An advisory board is made up of volunteers who offer their input, ideas and expert advise to an organization's elected board of directors.
Advisory board members are not legally bound, but are important to the success of an organization through working with the board of directors. Without a strong board, nonprofit organizations may have limited success in meeting client and community expectations and needs.
What is an Advisory Board?
Nonprofit organizations are structured through a board of directors whose members are responsible for running the organization through designated positions which usually consist of a CEO, president, vice-president, secretary and treasurer. The board sets policies for ensuring excellent management.
An advisory board, on the other hand, helps organizations get feedback, ideas and opinions from the public. It does not have any legal or formal responsibilities, but is convened to give advice and support to the board of directors.
Having an effective advisory board is critical to organizational success. An advisory board plays an instrumental public relations role and provides the board with a fresh perspective on program issues. An advisory board works directly with the directors to brainstorm, discuss, debate and decide major organizational decisions.
Advisory Board Member Roles
A key to building a secure organization is having an independent advisory board of community leaders, parents and other interested people. Advisory board members are volunteers and should reflect diversified representation from various cultures, socioeconomic groups, and urban and rural settings.
Some advisory board members take responsibility for specific tasks while others only attend meetings and provide input and feedback. All members are expected to carry out a specific function independently. An advisory member's focus should be helping the board of directors with certain responsibilities, not replacing it. Both boards should work in a team effort with the organization's best interests in mind.

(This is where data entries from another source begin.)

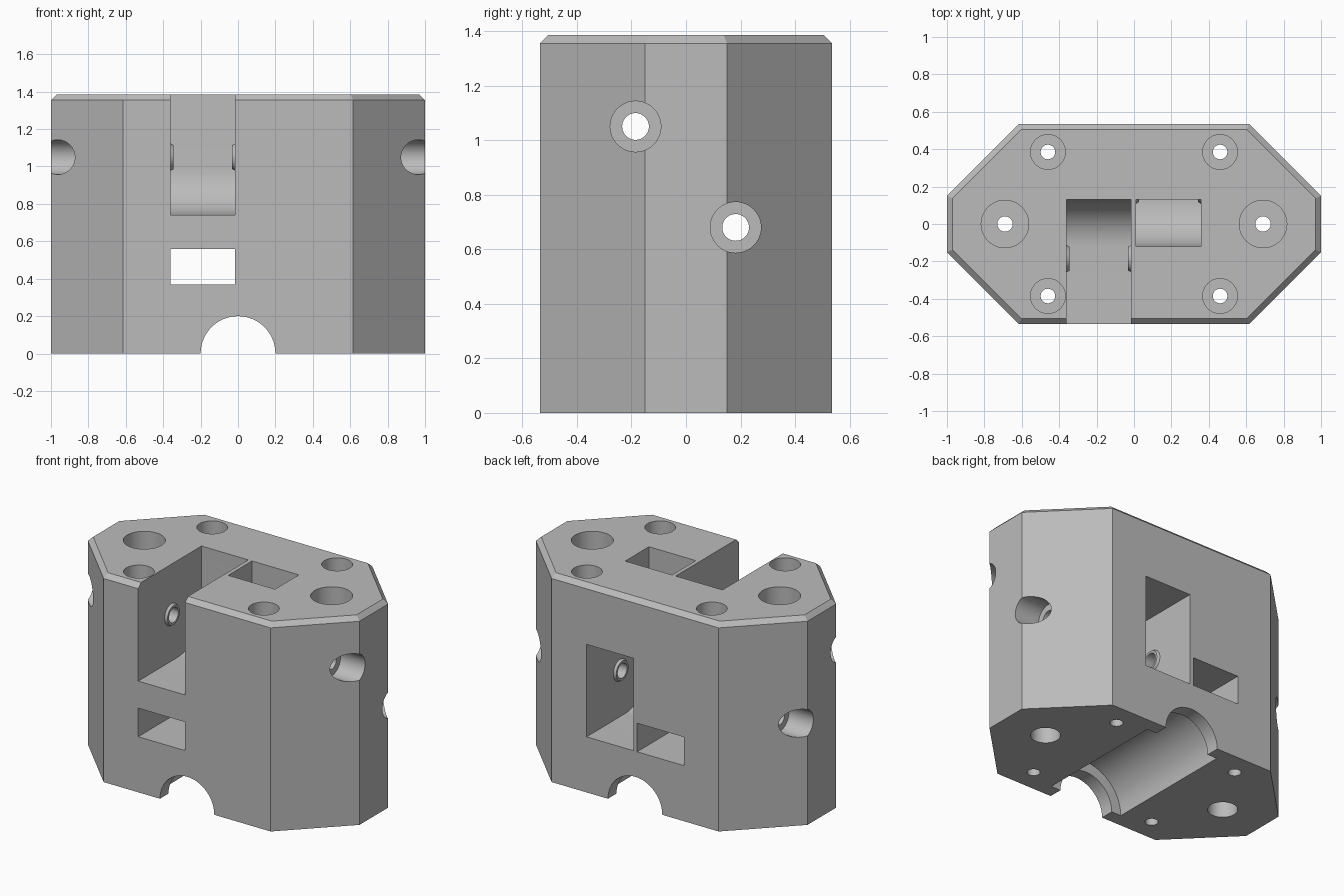
import bpy, bmesh
from math import sin, cos, pi, sqrt
from mathutils import Matrix, Vector

if "Cube" in bpy.data.objects:
    bpy.data.objects.remove(bpy.data.objects["Cube"], do_unlink=True)

HEIGHT = 1.385
CHAMFER = 0.03

mat = bpy.data.materials.new("light grey")
mat.use_nodes = True
grey = (0.5, 0.5, 0.5, 1)
mat.diffuse_color = grey
mat.node_tree.nodes["Principled BSDF"].inputs["Base Color"].default_value = grey


def make_object(name, bm):
    bmesh.ops.recalc_face_normals(bm, faces=bm.faces)
    mesh = bpy.data.meshes.new(name)
    bm.to_mesh(mesh)
    bm.free()
    mesh.materials.append(mat)
    obj = bpy.data.objects.new(name, mesh)
    bpy.context.scene.collection.objects.link(obj)
    return obj


def loft(name, rings):
    """Closed solid through rings with equal point counts."""
    bm = bmesh.new()
    loops = [[bm.verts.new(p) for p in ring] for ring in rings]
    for a, b in zip(loops, loops[1:]):
        for i in range(len(a)):
            j = (i + 1) % len(a)
            bm.faces.new((a[i], a[j], b[j], b[i]))
    bm.faces.new(loops[0])
    bm.faces.new(loops[-1])
    return make_object(name, bm)


def rod(name, start, end, r1, r2=None):
    """Cylinder or cone between two points."""
    start, end = Vector(start), Vector(end)
    axis = end - start
    turn = axis.to_track_quat('Z', 'Y').to_matrix().to_4x4()
    bm = bmesh.new()
    bmesh.ops.create_cone(bm, cap_ends=True, segments=48, radius1=r1,
                          radius2=r1 if r2 is None else r2, depth=axis.length,
                          matrix=Matrix.Translation((start + end) / 2) @ turn)
    return make_object(name, bm)


def channel(name, x0, x1, profile):
    """Side profile (y, z) extruded across x."""
    return loft(name, [[(x, y, z) for y, z in profile] for x in (x0, x1)])


def combine(target, tool, operation='DIFFERENCE'):
    mod = target.modifiers.new("combine", 'BOOLEAN')
    mod.operation = operation
    mod.solver = 'EXACT'
    mod.object = tool
    bpy.context.view_layer.update()
    graph = bpy.context.evaluated_depsgraph_get()
    mesh = bpy.data.meshes.new_from_object(target.evaluated_get(graph))
    target.modifiers.clear()
    target.data = mesh
    bpy.data.objects.remove(tool, do_unlink=True)


# Eight-sided housing with a chamfered top edge
def octagon(inset, z):
    a, b, total = 1 - inset, 0.535 - inset, 1.15 - inset * sqrt(2)
    c, d = total - a, total - b
    return [(x, y, z) for x, y in ((a, -c), (a, c), (d, b), (-d, b),
                                   (-a, c), (-a, -c), (-d, -b), (d, -b))]


body = loft("housing", [octagon(0, 0), octagon(0, HEIGHT - CHAMFER), octagon(CHAMFER, HEIGHT)])

# Front slot, open at the top, with a floor that curves up at the rear
R = 0.25
steps = [i / 16 * pi / 2 for i in range(17)]
front = [(-0.7, 1.5), (-0.7, 0.74)]
front += [(-0.12 + R * sin(t), 0.74 + R - R * cos(t)) for t in steps]
front += [(0.13, 1.5)]
combine(body, channel("front_slot", -0.36, -0.015, front))

# Rear channel, curving up into a shaft through the top
rear = [(0.7, 0.985), (0.7, 0.37)]
rear += [(0.13 - R * sin(t), 0.37 + R - R * cos(t)) for t in steps]
rear += [(-0.12, 1.5), (0.13, 1.5), (0.13, 0.985)]
combine(body, channel("rear_channel", 0.012, 0.357, rear))

# Straight window running front to back
window = [(-0.7, 0.37), (0.7, 0.37), (0.7, 0.56), (-0.7, 0.56)]
combine(body, channel("through_window", -0.36, -0.015, window))

# Bosses on the channel walls, then cross bores with counterbored ends
for y, z, x0, x1 in ((-0.185, 1.05, -0.36, -0.015), (0.182, 0.68, 0.012, 0.357)):
    for wall, way in ((x0, 1), (x1, -1)):
        boss = rod("boss", (wall - way * 0.01, y, z), (wall + way * 0.016, y, z), 0.078, 0.064)
        combine(body, boss, 'UNION')
    combine(body, rod("cross_bore", (-1.1, y, z), (1.1, y, z), 0.049))
    for side in (-1, 1):
        combine(body, rod("cross_counterbore", (side * 0.82, y, z), (side * 1.1, y, z), 0.093))

# Vertical screw holes
for sx in (-1, 1):
    for sy in (-1, 1):
        x, y = sx * 0.46, sy * 0.385
        combine(body, rod("screw_bore", (x, y, -0.1), (x, y, 1.5), 0.039))
        combine(body, rod("screw_counterbore", (x, y, HEIGHT - 0.2), (x, y, 1.5), 0.093))
    x = sx * 0.69
    combine(body, rod("main_bore", (x, 0, -0.1), (x, 0, 1.5), 0.041))
    combine(body, rod("main_counterbore", (x, 0, HEIGHT - 0.3), (x, 0, 1.5), 0.127))
    combine(body, rod("main_lower_bore", (x, 0, -0.1), (x, 0, 0.4), 0.09))

# Half-round bearing seat under the block, with narrower end lips
combine(body, rod("shaft_arch", (0, -0.7, 0), (0, 0.7, 0), 0.2))
combine(body, rod("bearing_seat", (0, -0.445, 0), (0, 0.445, 0), 0.27))

bpy.ops.object.select_all(action='DESELECT')
body.select_set(True)
bpy.context.view_layer.objects.active = body
bpy.ops.object.shade_smooth_by_angle(angle=pi / 6)
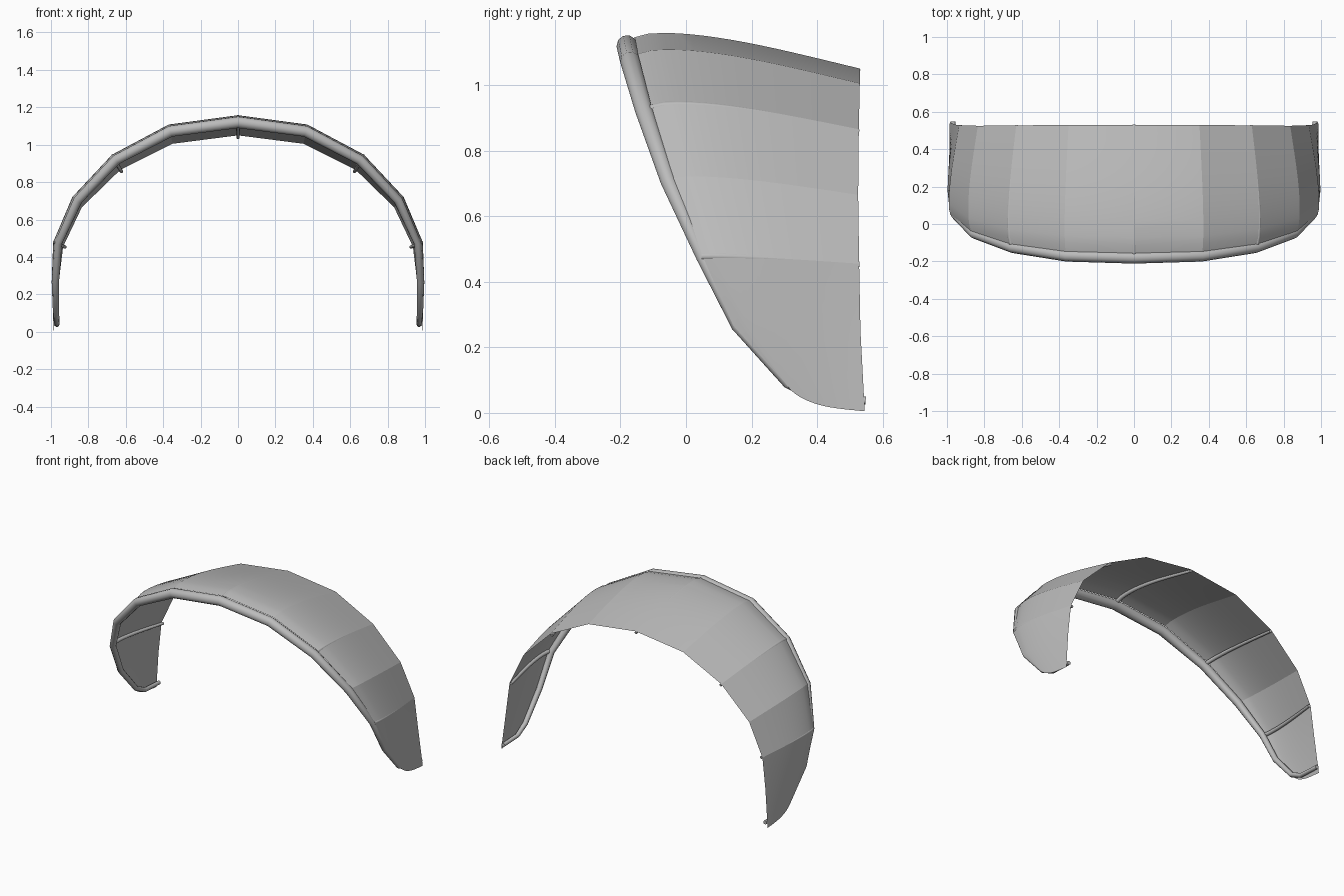
import bpy, bmesh
from math import sin, cos, pi, radians
from mathutils import Vector

cube = bpy.data.objects.get("Cube")
if cube:
    bpy.data.objects.remove(cube)

# One grey fabric for the whole kite
fabric = bpy.data.materials.new("grey fabric")
fabric.use_nodes = True
GREY = (0.5, 0.5, 0.5, 1)
fabric.diffuse_color = GREY
fabric.node_tree.nodes["Principled BSDF"].inputs["Base Color"].default_value = GREY

# Half-span stations: tube centre, tube radius, trailing point,
# outward lean in degrees, camber, set-back of the canopy on the tube
STATIONS = [
    ((0, -.18, 1.12), .032, (0, .53, 1.05), 0, .035, .75),
    ((.36, -.17, 1.072), .031, (.35, .53, 1.005), 15, .035, .75),
    ((.65, -.127, .92), .028, (.63, .527, .865), 37, .033, .75),
    ((.855, -.053, .705), .025, (.835, .525, .665), 57, .03, .6),
    ((.96, .05, .475), .02, (.935, .528, .455), 78, .02, 0),
    ((.975, .155, .265), .018, (.96, .532, .25), 87, .01, -.6),
    ((.972, .31, .09), .016, (.985, .545, .005), 180, .03, -.4),
]
CHORD_STEPS = 16


def outward(lean):
    return Vector((sin(radians(lean)), 0, cos(radians(lean))))


def chord(station):
    """Cambered canopy section from leading to trailing edge."""
    centre, r, trail, lean, camber, back = station
    n = outward(lean)
    side = n if lean < 100 else Vector((1, 0, 0))
    lead = Vector(centre) + side * r * (.75 if back > 0 else 1) + Vector((0, back * r, 0))
    points = []
    for i in range(CHORD_STEPS + 1):
        t = i / CHORD_STEPS
        points.append(lead.lerp(Vector(trail), t) + n * camber * sin(pi * t ** .65))
    return points


def flip(p):
    return Vector((-p[0], p[1], p[2]))


def smooth(obj, angle):
    bpy.ops.object.select_all(action='DESELECT')
    obj.select_set(True)
    bpy.context.view_layer.objects.active = obj
    bpy.ops.object.shade_smooth_by_angle(angle=radians(angle))


def tube(name, points, radii):
    """Round capped tube swept along a polyline."""
    curve = bpy.data.curves.new(name, 'CURVE')
    curve.dimensions = '3D'
    curve.bevel_depth = 1
    curve.bevel_resolution = 3
    curve.use_fill_caps = True
    spline = curve.splines.new('POLY')
    spline.points.add(len(points) - 1)
    for target, p, r in zip(spline.points, points, radii):
        target.co = (*p, 1)
        target.radius = r
    curve.materials.append(fabric)
    obj = bpy.data.objects.new(name, curve)
    bpy.context.collection.objects.link(obj)
    bpy.ops.object.select_all(action='DESELECT')
    obj.select_set(True)
    bpy.context.view_layer.objects.active = obj
    bpy.ops.object.convert(target='MESH')
    smooth(bpy.context.view_layer.objects.active, 40)


# Canopy: sections joined across the span, creased at each panel seam
half = [chord(s) for s in STATIONS]
sections = [[flip(p) for p in row] for row in reversed(half[1:])] + half
bm = bmesh.new()
grid = [[bm.verts.new(p) for p in row] for row in sections]
for a, b in zip(grid, grid[1:]):
    for j in range(CHORD_STEPS):
        bm.faces.new((a[j], b[j], b[j + 1], a[j + 1]))
mesh = bpy.data.meshes.new("canopy")
bm.to_mesh(mesh)
bm.free()
mesh.materials.append(fabric)
canopy = bpy.data.objects.new("canopy", mesh)
bpy.context.collection.objects.link(canopy)
smooth(canopy, 15)

# Leading edge tube, curling back along each wing tip
path = [Vector(s[0]) for s in STATIONS] + [Vector((.968, .4, .045)), Vector((.968, .548, .038))]
radii = [s[1] for s in STATIONS] + [.014, .013]
tube("leading_edge", [flip(p) for p in reversed(path[1:])] + path, radii[:0:-1] + radii)

# Struts under the canopy at every second seam
for index, label in ((0, "centre"), (2, "inner"), (4, "outer")):
    inset = outward(STATIONS[index][3]) * -.011
    line = [p + inset for p in half[index]]
    sizes = [.013 - .004 * i / CHORD_STEPS for i in range(len(line))]
    if index == 0:
        tube("centre_strut", line, sizes)
    else:
        tube(label + "_strut_left", line, sizes)
        tube(label + "_strut_right", [flip(p) for p in line], sizes)
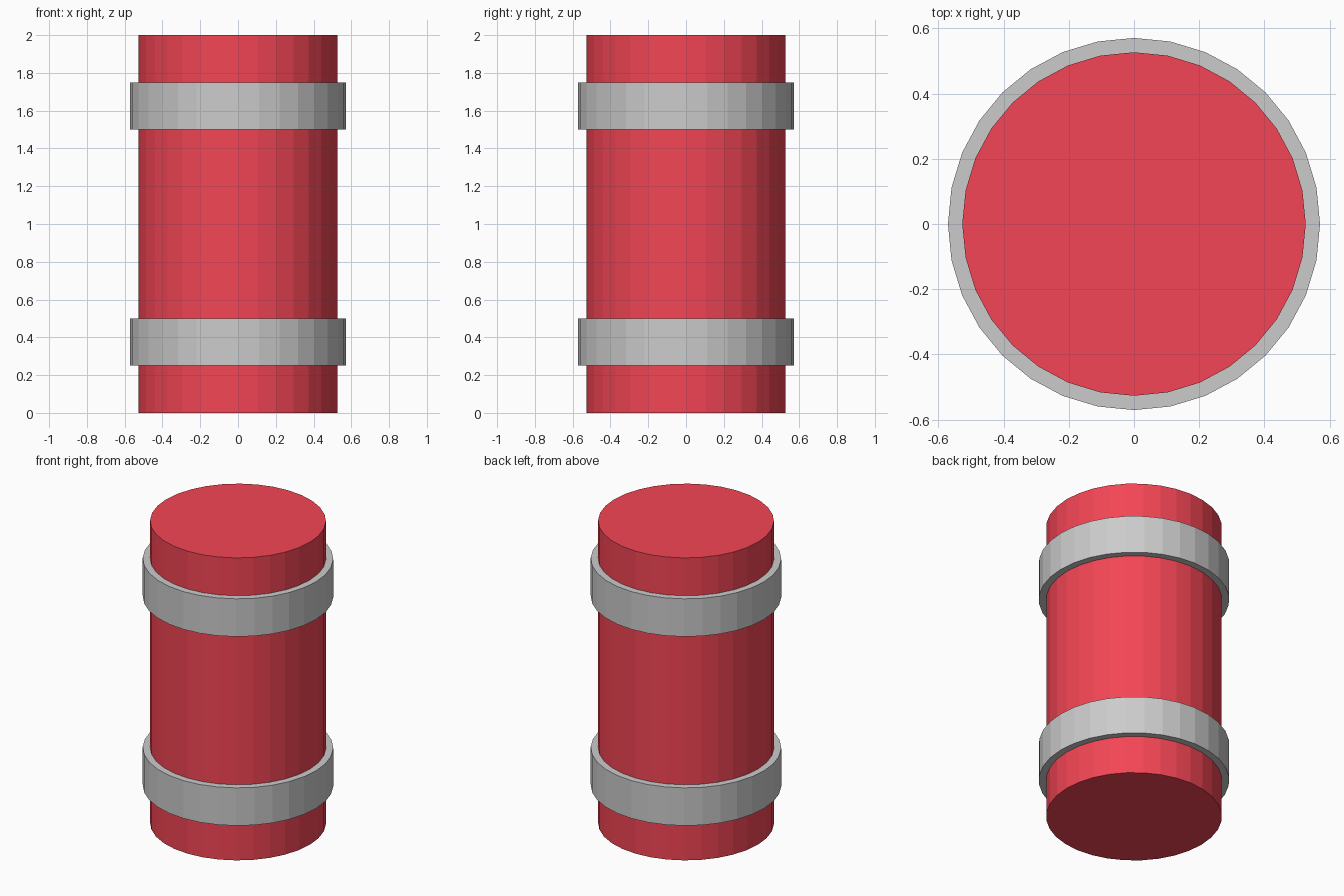
import bpy
import bmesh
from math import cos, sin, tau

if "Cube" in bpy.data.objects:
    bpy.data.objects.remove(bpy.data.objects["Cube"])

SIDES = 32


def mesh_object(name, bm):
    bmesh.ops.recalc_face_normals(bm, faces=bm.faces)
    mesh = bpy.data.meshes.new(name)
    bm.to_mesh(mesh)
    bm.free()
    obj = bpy.data.objects.new(name, mesh)
    bpy.context.collection.objects.link(obj)
    return obj


def revolve(name, profile, closed):
    """Sweep (radius, z) points around z; an open profile gets flat end caps."""
    bm = bmesh.new()
    rings = [[bm.verts.new((r * cos(tau * i / SIDES), r * sin(tau * i / SIDES), z))
              for i in range(SIDES)] for r, z in profile]
    pairs = list(zip(rings, rings[1:]))
    if closed:
        pairs.append((rings[-1], rings[0]))
    else:
        bm.faces.new(rings[0])
        bm.faces.new(rings[-1])
    for a, b in pairs:
        for i in range(SIDES):
            j = (i + 1) % SIDES
            bm.faces.new((a[i], a[j], b[j], b[i]))
    return mesh_object(name, bm)


# Red cylindrical body
body = revolve("body", [(0.527, 0), (0.527, 2)], closed=False)
red = bpy.data.materials.new("red")
red.diffuse_color = (0.9, 0.06, 0.09, 1)
red.use_nodes = True
red.node_tree.nodes["Principled BSDF"].inputs["Base Color"].default_value = red.diffuse_color
body.data.materials.append(red)

# Grey bands, seated slightly into the body
for name, z in (("lower_band", 0.25), ("upper_band", 1.5)):
    revolve(name, [(0.52, z), (0.571, z), (0.571, z + 0.25), (0.52, z + 0.25)],
            closed=True)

Advisory board members usually attend between two and 12 board meetings each year to share information, discuss ideas and make decisions. Once a structure is in place, the board can distribute its governing functions and responsibilities equally among its members to maximize its effectiveness.
Advisory Board Members Responsibilities and Duties
Advisory board members join an organization for a limited amount of time and pledge their personal, professional and financial resources to help assist in their mission. Advisory board member duties and responsibilities are assigned at the discretion of the board of directors. Some responsibilities typically assigned to an advisory board member include:
- Develop business strategies.
- Planning, fund-raising and community relations.
- Create programs and policies.
- Promotional Ideas and public awareness.
- Develop subcommittees.
- Attend meetings.
- Contribute input and feedback.
- Organizational development.
- Strategic planning and decision making.
Advisory Board Member Orientation and Training
Advisory board members need to understand an organization to serve it effectively. Giving tasks to new members will allow them to develop a sense of belonging and help them become involved. Every board member will need ongoing training to remain current on organizational issues. This can be accomplished at scheduled board meetings.
Board members should receive public recognition for the important volunteer work that they do for the organization. Holding an annual recognition benefit or dinner is an easy and fun way to recognize board members and volunteers. Ensure that board members understand their individual roles and have the necessary resources to carry out their duties. Identify the skills needed for your organization and recruit and train board members based on those needs.
Working with an advisory board can be an enjoyable experience. When responsibilities are understood and members work together as a team, the result can be a successful and profitable business. Having a successful advisory board can provide the foundation for any organization and help it focus on fulfilling the organization's mission. The primary reason most businesses organize an advisory board is to help the executives of the board of director's to focus upon the day-to-day tasks of making their mission a reality.
Sandra Potter is a Michigan-based writer and editor who has co-authored three books. Her experience runs the gamut, from automotive manufacturing to child abuse prevention. Potter, who studied business management at a Michigan college, also runs her own blog.